Activity:
Please filter the data down to the lines that include the word "faces" and copy them.
[Dataset records Boundary: Start]
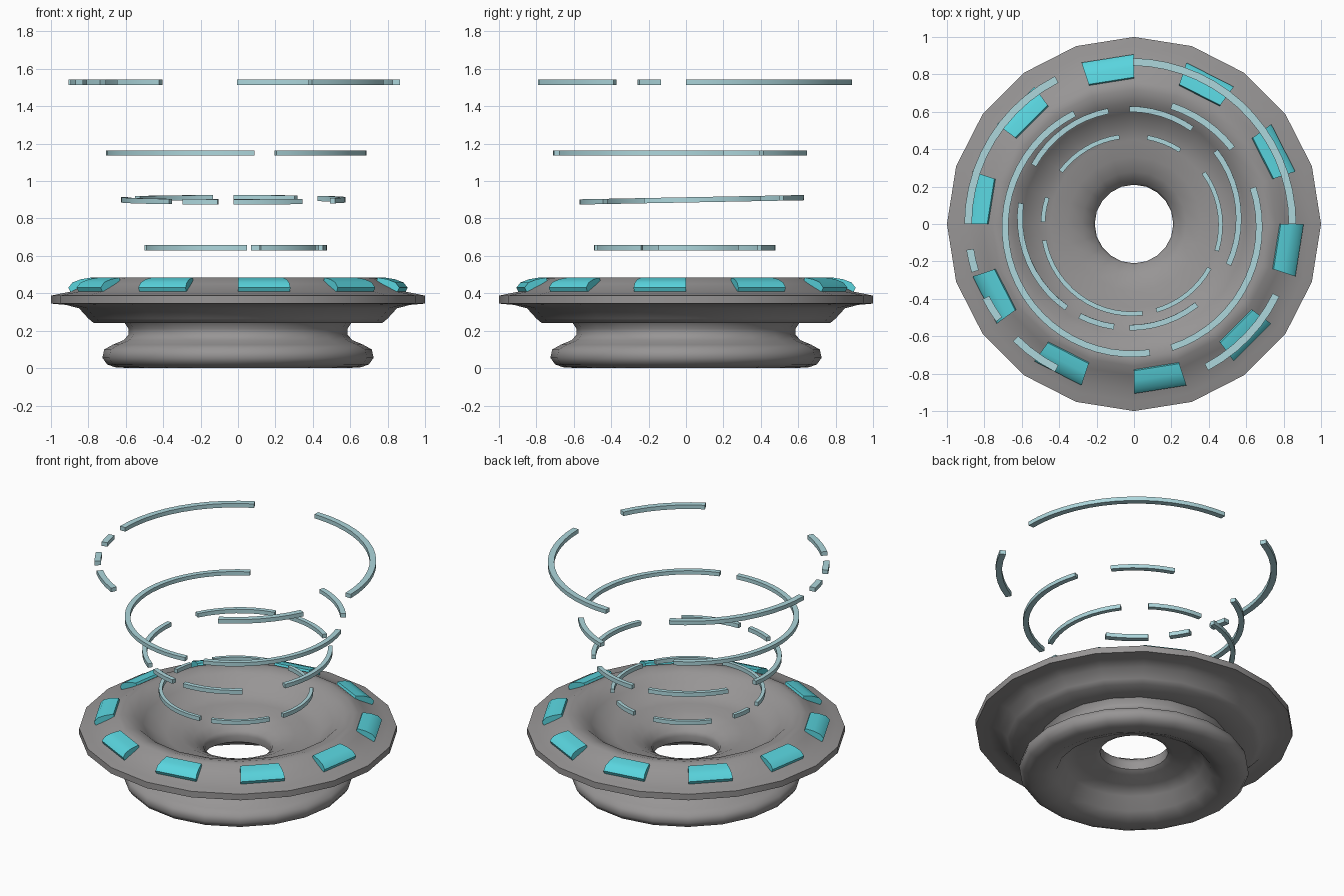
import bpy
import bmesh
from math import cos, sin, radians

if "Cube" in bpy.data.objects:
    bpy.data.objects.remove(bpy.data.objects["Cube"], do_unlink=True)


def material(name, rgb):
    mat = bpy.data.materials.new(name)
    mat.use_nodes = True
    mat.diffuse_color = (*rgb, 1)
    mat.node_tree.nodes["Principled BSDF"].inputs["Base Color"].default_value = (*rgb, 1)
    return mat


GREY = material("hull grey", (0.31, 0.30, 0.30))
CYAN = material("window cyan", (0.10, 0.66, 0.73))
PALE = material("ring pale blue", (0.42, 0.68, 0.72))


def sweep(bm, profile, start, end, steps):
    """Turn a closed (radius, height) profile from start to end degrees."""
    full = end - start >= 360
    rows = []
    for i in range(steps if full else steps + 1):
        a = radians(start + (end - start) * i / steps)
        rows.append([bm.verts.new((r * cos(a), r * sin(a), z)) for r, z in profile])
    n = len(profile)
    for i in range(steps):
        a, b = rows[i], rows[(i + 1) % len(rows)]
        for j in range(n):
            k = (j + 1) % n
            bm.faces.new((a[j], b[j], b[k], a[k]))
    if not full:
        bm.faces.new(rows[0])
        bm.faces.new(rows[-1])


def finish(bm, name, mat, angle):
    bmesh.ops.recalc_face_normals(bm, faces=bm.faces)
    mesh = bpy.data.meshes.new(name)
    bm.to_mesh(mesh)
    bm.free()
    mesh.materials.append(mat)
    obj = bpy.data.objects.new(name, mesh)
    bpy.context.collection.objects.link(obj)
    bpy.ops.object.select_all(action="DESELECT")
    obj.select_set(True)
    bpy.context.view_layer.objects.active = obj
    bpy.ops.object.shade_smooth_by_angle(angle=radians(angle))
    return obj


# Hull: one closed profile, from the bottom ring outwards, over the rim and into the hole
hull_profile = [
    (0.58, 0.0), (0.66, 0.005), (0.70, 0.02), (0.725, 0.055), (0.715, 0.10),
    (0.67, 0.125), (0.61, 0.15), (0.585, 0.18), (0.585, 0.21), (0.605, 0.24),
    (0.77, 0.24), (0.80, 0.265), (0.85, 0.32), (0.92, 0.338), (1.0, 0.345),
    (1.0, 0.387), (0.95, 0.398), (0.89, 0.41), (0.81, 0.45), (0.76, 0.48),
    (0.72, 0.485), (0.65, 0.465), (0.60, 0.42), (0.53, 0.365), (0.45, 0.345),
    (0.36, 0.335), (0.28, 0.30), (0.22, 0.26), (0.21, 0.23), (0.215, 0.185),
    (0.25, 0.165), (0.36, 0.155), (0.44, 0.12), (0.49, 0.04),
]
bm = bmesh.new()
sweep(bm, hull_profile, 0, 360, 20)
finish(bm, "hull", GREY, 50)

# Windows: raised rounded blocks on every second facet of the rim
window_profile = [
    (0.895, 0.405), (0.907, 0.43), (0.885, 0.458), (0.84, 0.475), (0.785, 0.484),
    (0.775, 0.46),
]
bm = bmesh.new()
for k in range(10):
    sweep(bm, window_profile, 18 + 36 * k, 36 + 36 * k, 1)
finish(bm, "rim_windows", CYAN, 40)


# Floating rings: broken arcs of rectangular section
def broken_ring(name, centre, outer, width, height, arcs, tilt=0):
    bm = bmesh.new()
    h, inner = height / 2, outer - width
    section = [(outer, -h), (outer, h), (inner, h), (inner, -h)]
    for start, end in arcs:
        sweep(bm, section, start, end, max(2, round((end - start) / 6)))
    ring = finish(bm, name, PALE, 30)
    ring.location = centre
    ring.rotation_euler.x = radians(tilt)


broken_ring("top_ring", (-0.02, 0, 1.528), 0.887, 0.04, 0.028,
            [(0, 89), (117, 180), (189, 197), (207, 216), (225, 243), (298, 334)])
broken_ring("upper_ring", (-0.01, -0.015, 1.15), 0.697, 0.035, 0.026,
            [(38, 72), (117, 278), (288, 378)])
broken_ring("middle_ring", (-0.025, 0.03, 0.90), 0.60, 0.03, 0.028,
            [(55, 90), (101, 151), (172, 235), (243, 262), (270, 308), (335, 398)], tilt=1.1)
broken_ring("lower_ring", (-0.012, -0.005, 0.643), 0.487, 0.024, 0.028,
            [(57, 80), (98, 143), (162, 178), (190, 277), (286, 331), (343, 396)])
[Dataset records Boundary: End]
[Dataset records Boundary: Start]
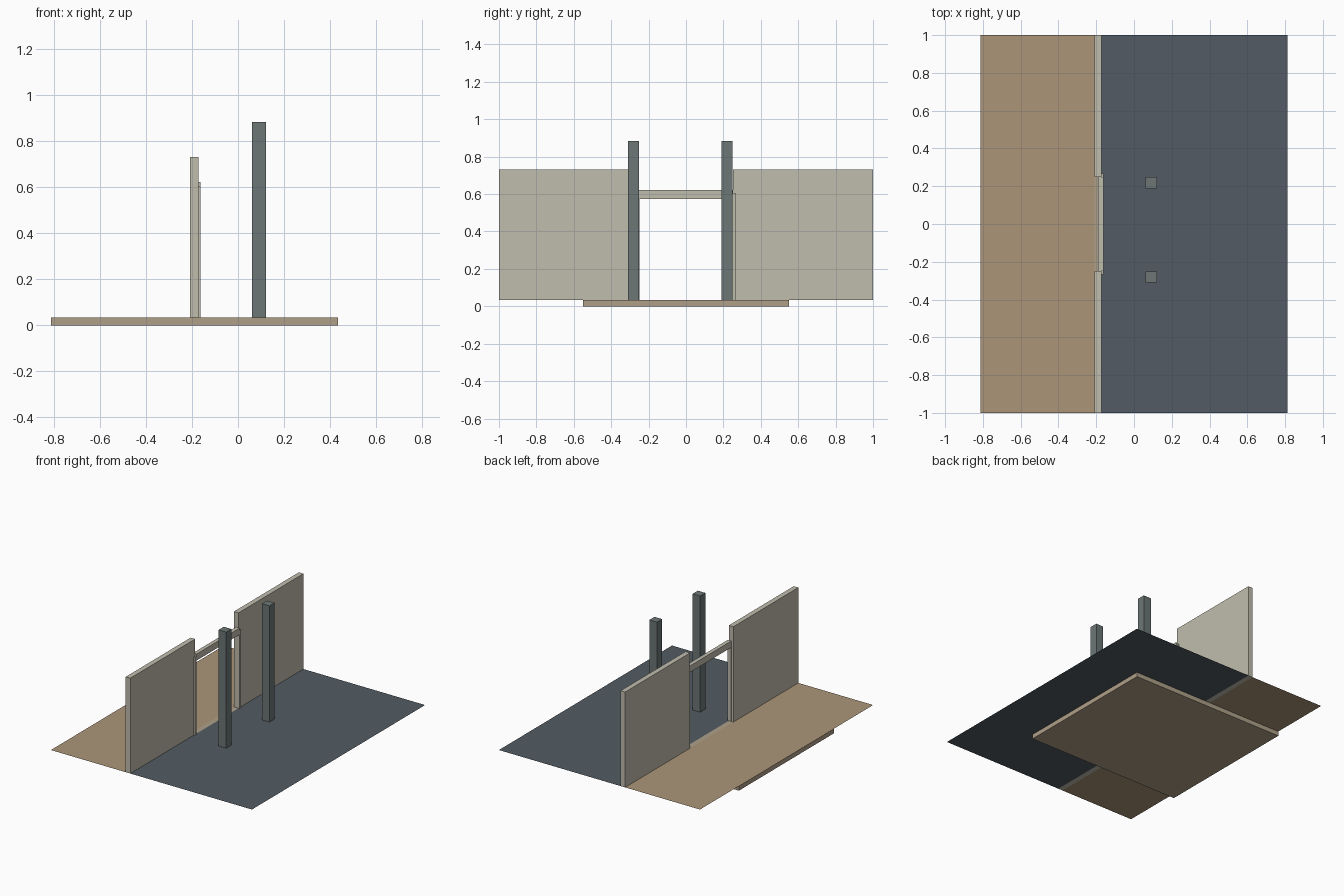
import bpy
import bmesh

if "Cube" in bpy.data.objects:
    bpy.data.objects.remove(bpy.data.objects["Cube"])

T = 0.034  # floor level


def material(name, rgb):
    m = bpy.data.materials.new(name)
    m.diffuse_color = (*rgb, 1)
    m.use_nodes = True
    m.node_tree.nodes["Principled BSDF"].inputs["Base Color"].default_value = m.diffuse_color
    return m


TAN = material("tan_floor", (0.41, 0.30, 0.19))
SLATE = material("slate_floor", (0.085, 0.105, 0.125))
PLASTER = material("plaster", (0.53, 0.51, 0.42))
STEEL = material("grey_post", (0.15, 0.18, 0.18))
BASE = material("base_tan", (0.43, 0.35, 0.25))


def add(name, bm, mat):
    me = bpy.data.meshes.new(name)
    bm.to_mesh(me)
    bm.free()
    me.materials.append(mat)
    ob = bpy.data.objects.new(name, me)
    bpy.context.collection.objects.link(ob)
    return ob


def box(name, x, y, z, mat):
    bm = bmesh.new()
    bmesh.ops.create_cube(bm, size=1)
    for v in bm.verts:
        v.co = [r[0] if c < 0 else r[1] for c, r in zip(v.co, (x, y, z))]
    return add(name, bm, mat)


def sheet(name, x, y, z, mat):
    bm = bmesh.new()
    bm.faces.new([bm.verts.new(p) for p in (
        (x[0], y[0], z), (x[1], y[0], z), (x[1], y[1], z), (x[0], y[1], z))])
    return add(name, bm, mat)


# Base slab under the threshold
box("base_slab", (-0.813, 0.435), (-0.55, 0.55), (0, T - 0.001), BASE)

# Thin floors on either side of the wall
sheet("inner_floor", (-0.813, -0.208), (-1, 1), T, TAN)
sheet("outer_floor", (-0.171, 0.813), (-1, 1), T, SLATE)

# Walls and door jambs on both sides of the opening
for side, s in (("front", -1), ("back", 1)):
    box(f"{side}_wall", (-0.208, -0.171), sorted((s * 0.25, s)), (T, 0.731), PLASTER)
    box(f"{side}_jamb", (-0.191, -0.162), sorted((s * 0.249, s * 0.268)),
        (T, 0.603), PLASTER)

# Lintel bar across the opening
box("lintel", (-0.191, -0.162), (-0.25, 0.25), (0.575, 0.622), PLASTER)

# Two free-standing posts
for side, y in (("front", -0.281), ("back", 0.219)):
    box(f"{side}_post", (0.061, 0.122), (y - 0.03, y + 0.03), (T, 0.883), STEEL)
[Dataset records Boundary: End]
Answer to this exercise:
            bm.faces.new((a[j], b[j], b[k], a[k]))
        bm.faces.new(rows[0])
        bm.faces.new(rows[-1])
    bmesh.ops.recalc_face_normals(bm, faces=bm.faces)
    bm.faces.new([bm.verts.new(p) for p in (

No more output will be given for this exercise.